Here is a concept currently making its way into my life again: Slow Living.
It started in Tokyo when I was talking to a friend about her daily routine. We both used to live in Singapore together, and now I live in Hong Kong while she relocated her life to Japan. Yet despite the distance, we seem to be learning similar things at the same time.
Her life rapidly changed for the better after she moved and I always feel a sense of peace just watching how happy she’s become.
She just absorbed life differently.
She absorbed it…fully.
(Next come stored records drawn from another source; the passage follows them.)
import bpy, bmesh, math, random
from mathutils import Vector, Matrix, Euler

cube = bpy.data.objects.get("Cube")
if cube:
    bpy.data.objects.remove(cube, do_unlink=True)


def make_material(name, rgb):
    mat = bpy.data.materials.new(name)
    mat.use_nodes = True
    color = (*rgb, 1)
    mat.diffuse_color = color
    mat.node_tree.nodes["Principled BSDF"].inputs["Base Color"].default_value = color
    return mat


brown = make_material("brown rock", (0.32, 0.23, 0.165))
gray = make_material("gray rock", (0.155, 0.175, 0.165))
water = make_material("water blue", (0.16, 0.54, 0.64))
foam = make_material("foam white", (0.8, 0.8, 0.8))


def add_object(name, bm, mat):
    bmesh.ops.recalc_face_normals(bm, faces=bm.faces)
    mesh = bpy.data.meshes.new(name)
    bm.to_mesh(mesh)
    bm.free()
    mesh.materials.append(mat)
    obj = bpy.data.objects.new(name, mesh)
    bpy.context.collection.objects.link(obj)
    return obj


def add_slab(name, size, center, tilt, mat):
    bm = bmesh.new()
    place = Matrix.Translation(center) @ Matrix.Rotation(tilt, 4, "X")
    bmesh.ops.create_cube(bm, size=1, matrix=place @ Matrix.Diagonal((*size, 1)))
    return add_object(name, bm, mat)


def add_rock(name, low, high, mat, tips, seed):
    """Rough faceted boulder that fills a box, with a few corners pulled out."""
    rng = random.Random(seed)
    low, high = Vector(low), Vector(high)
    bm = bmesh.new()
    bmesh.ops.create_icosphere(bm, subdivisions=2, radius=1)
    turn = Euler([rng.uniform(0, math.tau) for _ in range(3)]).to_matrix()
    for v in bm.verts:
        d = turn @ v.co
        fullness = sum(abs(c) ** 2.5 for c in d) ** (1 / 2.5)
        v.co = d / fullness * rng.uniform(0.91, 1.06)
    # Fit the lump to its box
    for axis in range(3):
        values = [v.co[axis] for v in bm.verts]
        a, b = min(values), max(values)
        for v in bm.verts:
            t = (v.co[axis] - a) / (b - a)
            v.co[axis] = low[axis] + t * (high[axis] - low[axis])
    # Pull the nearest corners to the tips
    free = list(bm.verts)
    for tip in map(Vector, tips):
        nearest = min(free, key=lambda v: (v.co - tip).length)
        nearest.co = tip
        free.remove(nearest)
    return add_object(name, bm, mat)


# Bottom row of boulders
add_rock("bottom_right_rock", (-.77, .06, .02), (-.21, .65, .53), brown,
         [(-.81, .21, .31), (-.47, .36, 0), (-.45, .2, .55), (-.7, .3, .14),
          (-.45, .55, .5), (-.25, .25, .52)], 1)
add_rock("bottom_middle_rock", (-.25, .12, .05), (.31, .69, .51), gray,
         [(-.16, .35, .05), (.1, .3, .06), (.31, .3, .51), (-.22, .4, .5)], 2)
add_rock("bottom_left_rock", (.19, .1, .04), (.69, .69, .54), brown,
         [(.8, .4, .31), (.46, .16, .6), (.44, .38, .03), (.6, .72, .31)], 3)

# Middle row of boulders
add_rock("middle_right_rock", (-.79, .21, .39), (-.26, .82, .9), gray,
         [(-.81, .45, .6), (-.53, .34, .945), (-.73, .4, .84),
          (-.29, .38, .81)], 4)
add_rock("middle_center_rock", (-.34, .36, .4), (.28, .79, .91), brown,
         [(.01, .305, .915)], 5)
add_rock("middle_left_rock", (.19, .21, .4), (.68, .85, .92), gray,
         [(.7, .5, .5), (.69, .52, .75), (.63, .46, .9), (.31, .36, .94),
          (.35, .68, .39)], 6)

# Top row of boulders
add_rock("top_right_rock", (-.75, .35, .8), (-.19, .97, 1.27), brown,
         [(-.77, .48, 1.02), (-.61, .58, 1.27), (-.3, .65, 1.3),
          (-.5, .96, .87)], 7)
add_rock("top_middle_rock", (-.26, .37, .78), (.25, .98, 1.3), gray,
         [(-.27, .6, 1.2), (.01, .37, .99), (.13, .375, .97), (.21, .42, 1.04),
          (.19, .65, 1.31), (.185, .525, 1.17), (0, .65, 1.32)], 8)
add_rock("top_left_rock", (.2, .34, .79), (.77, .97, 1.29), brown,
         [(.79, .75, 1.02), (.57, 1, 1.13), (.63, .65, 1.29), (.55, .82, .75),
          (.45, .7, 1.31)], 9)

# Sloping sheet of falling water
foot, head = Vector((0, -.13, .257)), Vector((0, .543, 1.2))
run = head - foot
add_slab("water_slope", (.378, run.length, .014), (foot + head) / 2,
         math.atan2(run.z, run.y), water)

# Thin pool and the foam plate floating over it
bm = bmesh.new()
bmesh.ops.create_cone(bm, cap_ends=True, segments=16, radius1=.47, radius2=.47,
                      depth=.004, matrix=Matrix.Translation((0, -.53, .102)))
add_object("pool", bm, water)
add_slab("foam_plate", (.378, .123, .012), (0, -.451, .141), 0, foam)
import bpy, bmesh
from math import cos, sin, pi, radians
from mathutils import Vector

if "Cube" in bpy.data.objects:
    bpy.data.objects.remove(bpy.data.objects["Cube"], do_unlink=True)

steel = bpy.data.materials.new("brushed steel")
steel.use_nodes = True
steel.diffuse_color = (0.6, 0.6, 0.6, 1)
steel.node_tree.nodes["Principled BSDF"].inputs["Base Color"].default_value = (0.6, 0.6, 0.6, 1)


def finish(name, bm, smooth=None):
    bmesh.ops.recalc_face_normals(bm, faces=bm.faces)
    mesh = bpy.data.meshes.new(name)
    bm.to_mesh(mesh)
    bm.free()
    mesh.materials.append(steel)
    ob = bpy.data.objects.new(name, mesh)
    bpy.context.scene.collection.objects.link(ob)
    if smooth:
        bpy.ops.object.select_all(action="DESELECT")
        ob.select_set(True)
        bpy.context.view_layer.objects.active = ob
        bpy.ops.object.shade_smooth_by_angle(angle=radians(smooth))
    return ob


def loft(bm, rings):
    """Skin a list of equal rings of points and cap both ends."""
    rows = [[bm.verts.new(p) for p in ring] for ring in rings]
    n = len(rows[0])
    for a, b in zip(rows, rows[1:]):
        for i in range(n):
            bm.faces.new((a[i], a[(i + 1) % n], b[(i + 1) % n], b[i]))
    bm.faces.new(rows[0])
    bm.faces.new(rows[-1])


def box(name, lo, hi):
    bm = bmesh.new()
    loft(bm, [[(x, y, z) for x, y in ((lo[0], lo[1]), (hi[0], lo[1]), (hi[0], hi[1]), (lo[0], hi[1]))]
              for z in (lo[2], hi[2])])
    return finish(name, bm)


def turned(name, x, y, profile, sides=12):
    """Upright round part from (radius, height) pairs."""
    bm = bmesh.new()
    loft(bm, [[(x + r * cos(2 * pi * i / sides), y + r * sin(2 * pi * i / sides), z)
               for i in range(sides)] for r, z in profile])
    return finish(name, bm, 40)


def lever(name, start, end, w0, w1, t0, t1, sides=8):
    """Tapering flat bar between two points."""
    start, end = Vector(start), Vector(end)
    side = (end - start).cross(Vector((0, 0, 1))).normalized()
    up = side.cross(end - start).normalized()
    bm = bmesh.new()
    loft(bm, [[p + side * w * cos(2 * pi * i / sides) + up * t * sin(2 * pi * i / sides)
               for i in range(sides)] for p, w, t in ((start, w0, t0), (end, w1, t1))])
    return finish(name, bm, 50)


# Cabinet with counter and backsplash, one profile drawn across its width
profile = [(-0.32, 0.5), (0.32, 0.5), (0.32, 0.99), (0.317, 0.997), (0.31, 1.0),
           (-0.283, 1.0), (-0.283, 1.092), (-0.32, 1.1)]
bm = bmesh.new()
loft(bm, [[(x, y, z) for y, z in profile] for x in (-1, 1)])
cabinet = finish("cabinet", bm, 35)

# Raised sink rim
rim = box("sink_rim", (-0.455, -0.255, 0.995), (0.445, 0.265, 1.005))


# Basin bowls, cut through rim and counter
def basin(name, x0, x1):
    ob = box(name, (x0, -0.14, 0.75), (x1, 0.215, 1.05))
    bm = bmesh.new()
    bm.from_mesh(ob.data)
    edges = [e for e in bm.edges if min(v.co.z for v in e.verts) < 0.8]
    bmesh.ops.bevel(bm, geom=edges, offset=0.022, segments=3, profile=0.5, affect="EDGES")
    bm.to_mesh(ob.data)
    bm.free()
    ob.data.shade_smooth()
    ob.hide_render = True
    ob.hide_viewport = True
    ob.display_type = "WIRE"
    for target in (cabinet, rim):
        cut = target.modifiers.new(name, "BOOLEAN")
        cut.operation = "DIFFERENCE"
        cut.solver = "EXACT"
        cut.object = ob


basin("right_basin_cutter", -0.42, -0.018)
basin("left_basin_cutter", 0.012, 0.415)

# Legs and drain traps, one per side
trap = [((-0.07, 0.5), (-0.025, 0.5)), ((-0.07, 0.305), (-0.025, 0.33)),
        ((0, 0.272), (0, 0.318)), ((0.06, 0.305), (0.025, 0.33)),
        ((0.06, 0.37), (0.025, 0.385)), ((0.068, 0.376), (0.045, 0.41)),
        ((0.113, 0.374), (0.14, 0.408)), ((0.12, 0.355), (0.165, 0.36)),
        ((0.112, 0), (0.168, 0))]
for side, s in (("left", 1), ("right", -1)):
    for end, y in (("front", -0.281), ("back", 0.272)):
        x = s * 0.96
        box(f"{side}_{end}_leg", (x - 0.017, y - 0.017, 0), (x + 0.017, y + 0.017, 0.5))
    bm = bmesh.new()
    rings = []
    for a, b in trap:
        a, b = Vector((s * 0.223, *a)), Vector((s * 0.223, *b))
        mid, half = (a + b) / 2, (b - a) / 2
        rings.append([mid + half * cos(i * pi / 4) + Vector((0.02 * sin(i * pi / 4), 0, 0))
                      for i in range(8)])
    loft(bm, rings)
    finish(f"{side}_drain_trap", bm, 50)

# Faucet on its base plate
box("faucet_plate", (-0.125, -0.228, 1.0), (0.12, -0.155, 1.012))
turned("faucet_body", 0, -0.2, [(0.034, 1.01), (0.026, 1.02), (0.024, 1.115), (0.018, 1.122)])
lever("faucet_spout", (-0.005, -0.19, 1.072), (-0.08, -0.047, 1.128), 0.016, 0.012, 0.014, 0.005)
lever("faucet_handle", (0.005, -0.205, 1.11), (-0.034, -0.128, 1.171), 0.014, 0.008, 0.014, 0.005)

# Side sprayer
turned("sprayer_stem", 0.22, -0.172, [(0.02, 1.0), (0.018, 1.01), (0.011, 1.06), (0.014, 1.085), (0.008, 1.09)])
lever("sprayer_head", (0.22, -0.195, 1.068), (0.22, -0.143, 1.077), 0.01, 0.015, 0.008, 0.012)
I felt myself becoming incredibly inspired by her example as I watched the way she would move. It was the way she intentionally made tea for me. The way we stopped to pick flowers and herbs for the house. The way we stepped out of her office to have coffee on the rooftop, just to take a breather in the middle of the day.
I think we are all just so busy working that we never really get the time to enjoy what we are experiencing. The rewards, the people around us, it all flashes before our eyes. Then I look back and realise that they were actually pretty good times. I was just in such a rush to get to the next moment, the next thing on my to-do list, the next step I could take to be “a success.” (Rolls eyes.) Looking back, I could have definitely savoured certain moments and feelings better.
My intention to not rush as much, and to bring this practice back to HK, is something that I started integrating slowly.
It’s releasing anxiety and hurriedness. It’s putting more thought into the process and approach to living. It removes the hollow feeling you get when you get things a million things done but feel so depleted and still, unaccomplished. It’s cherishing the people around me on this journey.
Things that happen slower tend to be enjoyed better. It’s valued. It’s thought out. There is intention and mindfulness in every step.
Fullness. Attentiveness. Richness. Depth.
Faster does not always mean better. And while there will be times I will need to speed things up, discerning which pace to choose at the right time has already made all the difference.
There is no rush.